In the fall of 1878, after experiments indicated that existing arc light generators were inefficient for incandescent lighting Edison and his chief assistants, Charles Batchelor and Francis Upton, investigated generator design and the principles of electromagnetism. During the first months of 1879, Edison designed a dynamo that differed in important ways from contemporary designs. Many contemporary electrical experts thought a generator would work best when its internal electrical resistance was equal to the external resistance of the circuit. This view was based on the understanding that the maximum power output for any given battery occurred when its internal resistance matched that of the rest of the circuit. Generators with equal internal and external resistance generated maximum current, but because Edison considered the economic efficiency of his system to be related to the number of lamps per horsepower, he determined that a generator with a small internal resistance would produce more efficient power output.
The other key feature of the Edison dynamo was its large bipolar magnets, which gave the generator its nickname, the "long-legged Mary-Ann" (a somewhat rude joke among the all-male laboratory staff). In arriving at this design, Edison drew in part on Michael Faraday's half-century-old work regarding the electromagnetic generation of current by a conductor (the armature) moving through the magnetic lines of force generated by a field magnet. Understanding that the more lines of force crossed in the most direct manner, the more productive the generator, Edison apparently conceived his large magnets as a concentrated source of Faraday's lines of magnetic force.

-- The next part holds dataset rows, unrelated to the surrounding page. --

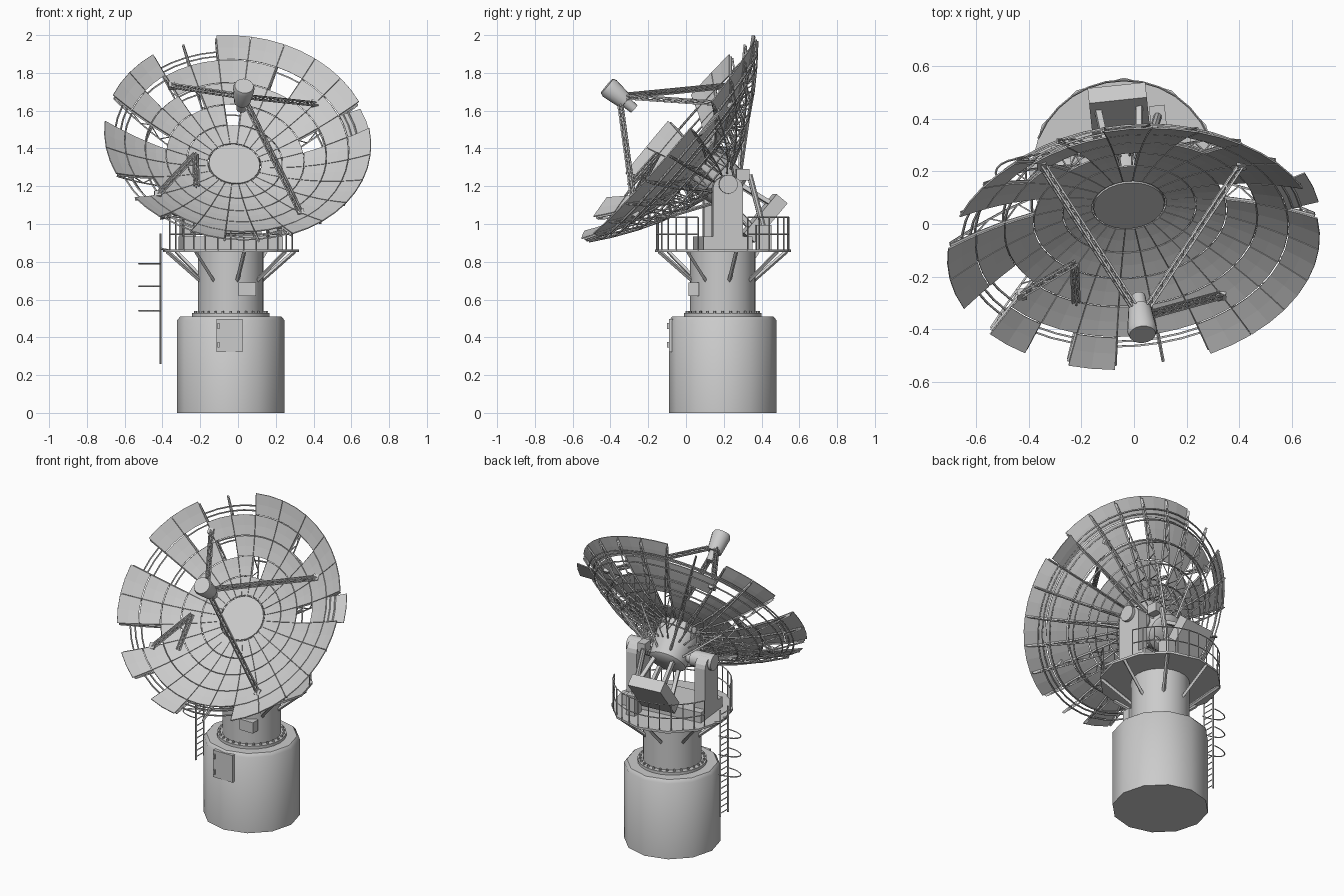
import bpy, bmesh
from math import pi, sin, cos, radians as rad
from mathutils import Matrix, Vector as V

if "Cube" in bpy.data.objects:
    bpy.data.objects.remove(bpy.data.objects["Cube"])

BASE = Matrix.Translation((-0.038, 0.195, 0))
YAW = Matrix.Rotation(rad(6), 4, 'Z')
TOP = BASE @ YAW                                            # turning head frame
DISH = Matrix.Translation((-0.02, 0.08, 1.31)) @ YAW @ Matrix.Rotation(rad(50), 4, 'X')
FOCAL = 0.455


def finish(name, bm, mat=BASE, smooth=False):
    bmesh.ops.recalc_face_normals(bm, faces=bm.faces[:])
    me = bpy.data.meshes.new(name)
    bm.to_mesh(me)
    bm.free()
    ob = bpy.data.objects.new(name, me)
    bpy.context.collection.objects.link(ob)
    ob.matrix_world = mat
    if smooth:
        bpy.ops.object.select_all(action='DESELECT')
        ob.select_set(True)
        bpy.context.view_layer.objects.active = ob
        bpy.ops.object.shade_smooth_by_angle(angle=rad(40))
    return ob


def cone(bm, p, q, r1, r2, n):
    p, q = V(p), V(q)
    d = q - p
    m = Matrix.Translation((p + q) / 2) @ d.to_track_quat('Z', 'Y').to_matrix().to_4x4()
    bmesh.ops.create_cone(bm, cap_ends=True, segments=n, radius1=r1, radius2=r2, depth=d.length, matrix=m)


def beam(bm, p, q, r, n=4):
    cone(bm, p, q, r, r, n)


def box(bm, c, s):
    bmesh.ops.create_cube(bm, size=1, matrix=Matrix.Translation(c) @ Matrix.Diagonal((*s, 1)))


def lathe(name, prof, n, mat=BASE):
    bm = bmesh.new()
    rings = [[bm.verts.new((r * cos(2 * pi * i / n), r * sin(2 * pi * i / n), z)) for i in range(n)]
             for r, z in prof]
    for a, b in zip(rings, rings[1:]):
        for i in range(n):
            j = (i + 1) % n
            bm.faces.new((a[i], a[j], b[j], b[i]))
    bm.faces.new(rings[0])
    bm.faces.new(rings[-1])
    return finish(name, bm, mat, True)


def polar(r, deg, z):
    return V((r * cos(rad(deg)), r * sin(rad(deg)), z))


# pedestal
lathe("pedestal_base", [(0.285, 0), (0.285, 0.49), (0.268, 0.51)], 12)
lathe("tower_flange", [(0.205, 0.508), (0.205, 0.528)], 24)
lathe("tower", [(0.173, 0.52), (0.173, 0.855)], 24)
lathe("platform", [(0.36, 0.852), (0.36, 0.866)], 12)
bm = bmesh.new()
for i in range(28):
    p = polar(0.19, i * 360 / 28, 0.525)
    beam(bm, p, p + V((0, 0, 0.014)), 0.007, 6)
finish("flange_bolts", bm)
bm = bmesh.new()
for i in range(8):
    a = -78 + 45 * i
    beam(bm, polar(0.165, a, 0.70), polar(0.345, a, 0.855), 0.011)
finish("platform_brackets", bm)

# door and cabinet
bm = bmesh.new()
box(bm, (-0.007, -0.275, 0.41), (0.14, 0.022, 0.175))
box(bm, (-0.065, -0.29, 0.36), (0.01, 0.012, 0.03))
box(bm, (-0.065, -0.29, 0.46), (0.01, 0.012, 0.03))
finish("base_door", bm)
bm = bmesh.new()
box(bm, (0.087, -0.153, 0.655), (0.095, 0.055, 0.07))
finish("tower_cabinet", bm)

# railing, open on both sides
bm = bmesh.new()
for side in (0, 180):
    angs = [side + 22 + 136 * i / 12 for i in range(13)]
    for a in angs:
        beam(bm, polar(0.35, a, 0.86), polar(0.35, a, 1.035), 0.004)
    for a, b in zip(angs, angs[1:]):
        for z in (0.945, 1.035):
            beam(bm, polar(0.35, a, z), polar(0.35, b, z), 0.004)
finish("platform_railing", bm)

# ladder with cage hoops
bm = bmesh.new()
for y in (-0.04, 0.04):
    beam(bm, (-0.372, y, 0.26), (-0.372, y, 0.95), 0.006)
    beam(bm, (-0.372, y, 0.87), (-0.33, y, 0.86), 0.006)
for i in range(17):
    z = 0.28 + i * 0.04
    beam(bm, (-0.372, -0.04, z), (-0.372, 0.04, z), 0.004)
for z in (0.54, 0.67, 0.79):
    pts = [V((-0.372 - 0.115 * sin(pi * i / 10), 0.055 * cos(pi * i / 10), z)) for i in range(11)]
    for p, q in zip(pts, pts[1:]):
        beam(bm, p, q, 0.004)
finish("ladder", bm)

# yoke with rounded arms
bm = bmesh.new()
box(bm, (0, 0, 0.895), (0.53, 0.26, 0.075))
for s in (-1, 1):
    prof = [(-0.08, 0.92), (0.08, 0.92)] + [(0.08 * cos(pi * i / 8), 1.19 + 0.065 * sin(pi * i / 8)) for i in range(9)]
    f = bm.faces.new([bm.verts.new((s * 0.23 - 0.035, y, z)) for y, z in prof])
    ext = bmesh.ops.extrude_face_region(bm, geom=[f])
    bmesh.ops.translate(bm, verts=[v for v in ext['geom'] if isinstance(v, bmesh.types.BMVert)], vec=(0.07, 0, 0))
finish("yoke", bm, TOP)
bm = bmesh.new()
beam(bm, (-0.28, 0, 1.21), (0.28, 0, 1.21), 0.035, 16)
for s in (-1, 1):
    beam(bm, (s * 0.14, 0, 1.21), (s * 0.285, 0, 1.21), 0.05, 16)
finish("elevation_axle", bm, TOP, True)
bm = bmesh.new()
box(bm, (0.15, 0.2, 0.93), (0.06, 0.08, 0.13))
beam(bm, (0.15, 0.2, 0.98), (0.12, 0.13, 1.26), 0.016, 8)
box(bm, (0.14, 0.09, 1.26), (0.05, 0.07, 0.06))
finish("elevation_drive", bm, TOP)

# hub and counterweight
lathe("hub_drum", [(0.09, -0.235), (0.115, -0.215), (0.138, -0.02), (0.138, 0.006)], 20, DISH)
lathe("hub_disc", [(0.135, 0.006), (0.135, 0.014)], 24, DISH)
bm = bmesh.new()
box(bm, (0, 0, -0.435), (0.22, 0.27, 0.075))
for s in (-1, 1):
    for v in (-1, 1):
        beam(bm, (s * 0.06, v * 0.05, -0.21), (s * 0.08, v * 0.08, -0.41), 0.016)
finish("counterweight", bm, DISH)


# reflector
def bowl(r, deg, off=0.0):
    return polar(r, deg, FOCAL * r * r + off)


START, STEP = 5.5, 15
RADII = [0.14, 0.254, 0.368, 0.482, 0.596, 0.71]
GONE = {(1, 5), (2, 0), (2, 7), (2, 10), (3, 3), (3, 8), (3, 10), (3, 13),
        (4, 6), (4, 7), (4, 10), (4, 13), (4, 15), (4, 17), (4, 18)}
bm = bmesh.new()
for ring in range(5):
    r0, r1 = RADII[ring] + 0.002, RADII[ring + 1] - 0.002
    for k in range(24):
        if (ring, k) in GONE:
            continue
        a0 = START + STEP * k
        g = 0.12 / r0 ** 0.5
        rows = []
        for j in range(3):
            r = r0 + (r1 - r0) * j / 2
            row = [bowl(r, a0 + g + (STEP - 2 * g) * i / 2) for i in range(3)]
            if (ring, k) == (4, 0):                       # sprung panel
                row = [p + V((0.012, 0.01, -0.07)) * (j / 2) for p in row]
            rows.append([bm.verts.new(p) for p in row])
        for a, b in zip(rows, rows[1:]):
            for i in range(2):
                bm.faces.new((a[i], a[i + 1], b[i + 1], b[i]))
panels = finish("reflector_panels", bm, DISH)
mod = panels.modifiers.new("thickness", 'SOLIDIFY')
mod.thickness = 0.006
mod.offset = 0


# backing trusses
def back(r, deg):
    return bowl(r, deg, -0.02 - 0.11 * (0.70 - r) / 0.56)


bm = bmesh.new()
nodes = [0.135, 0.254, 0.368, 0.482, 0.596, 0.70]
for k in range(24):
    a = START + STEP * k
    for r, q in zip(nodes, nodes[1:]):
        beam(bm, bowl(r, a, -0.009), bowl(q, a, -0.009), 0.006)
        beam(bm, back(r, a), back(q, a), 0.005)
        m = (r + q) / 2
        beam(bm, bowl(r, a, -0.009), back(m, a), 0.0035)
        beam(bm, back(m, a), bowl(q, a, -0.009), 0.0035)
finish("radial_trusses", bm, DISH)
bm = bmesh.new()
for r, f in ((0.254, back), (0.368, back), (0.482, back), (0.596, back), (0.65, back), (0.482, bowl), (0.62, bowl)):
    for i in range(48):
        a, b = START + 7.5 * i, START + 7.5 * (i + 1)
        o = V((0, 0, -0.012 if f is bowl else 0))
        beam(bm, f(r, a) + o, f(r, b) + o, 0.005)
finish("ring_trusses", bm, DISH)
bm = bmesh.new()
for k in range(8):
    a = 22.5 + 45 * k
    beam(bm, polar(0.10, a, -0.19), back(0.368, a), 0.008)
finish("hub_braces", bm, DISH)

# feed and its legs, one snapped
lathe("feed_horn", [(0.026, 0.465), (0.03, 0.525), (0.044, 0.527), (0.057, 0.635), (0.05, 0.655)], 16, DISH)


def lattice(bm, p, q, w=0.009):
    p, q = V(p), V(q)
    d = (q - p).normalized()
    u = d.orthogonal().normalized()
    v = d.cross(u)
    offs = [(u + v) * w, (u - v) * w, (-u - v) * w, (v - u) * w]
    n = max(2, int((q - p).length / 0.035))
    for c in range(4):
        beam(bm, p + offs[c], q + offs[c], 0.005)
        for i in range(n):
            s, e = (c, (c + 1) % 4) if i % 2 else ((c + 1) % 4, c)
            beam(bm, p.lerp(q, i / n) + offs[s], p.lerp(q, (i + 1) / n) + offs[e], 0.003)


bm = bmesh.new()
for a in (35.5, 125.5, 305.5):
    lattice(bm, bowl(0.54, a), polar(0.042, a, 0.535))
inv = DISH.inverted()
elbow, tip = inv @ V((-0.225, -0.15, 1.37)), inv @ V((-0.22, -0.30, 1.20))
lattice(bm, bowl(0.54, 215.5), elbow)
lattice(bm, elbow, tip)
for a in (35.5, 125.5, 215.5, 305.5):
    box(bm, bowl(0.54, a), (0.035, 0.035, 0.03))
finish("feed_legs", bm, DISH)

However, John Hopkinson later demonstrated that such large electromagnets were inefficient.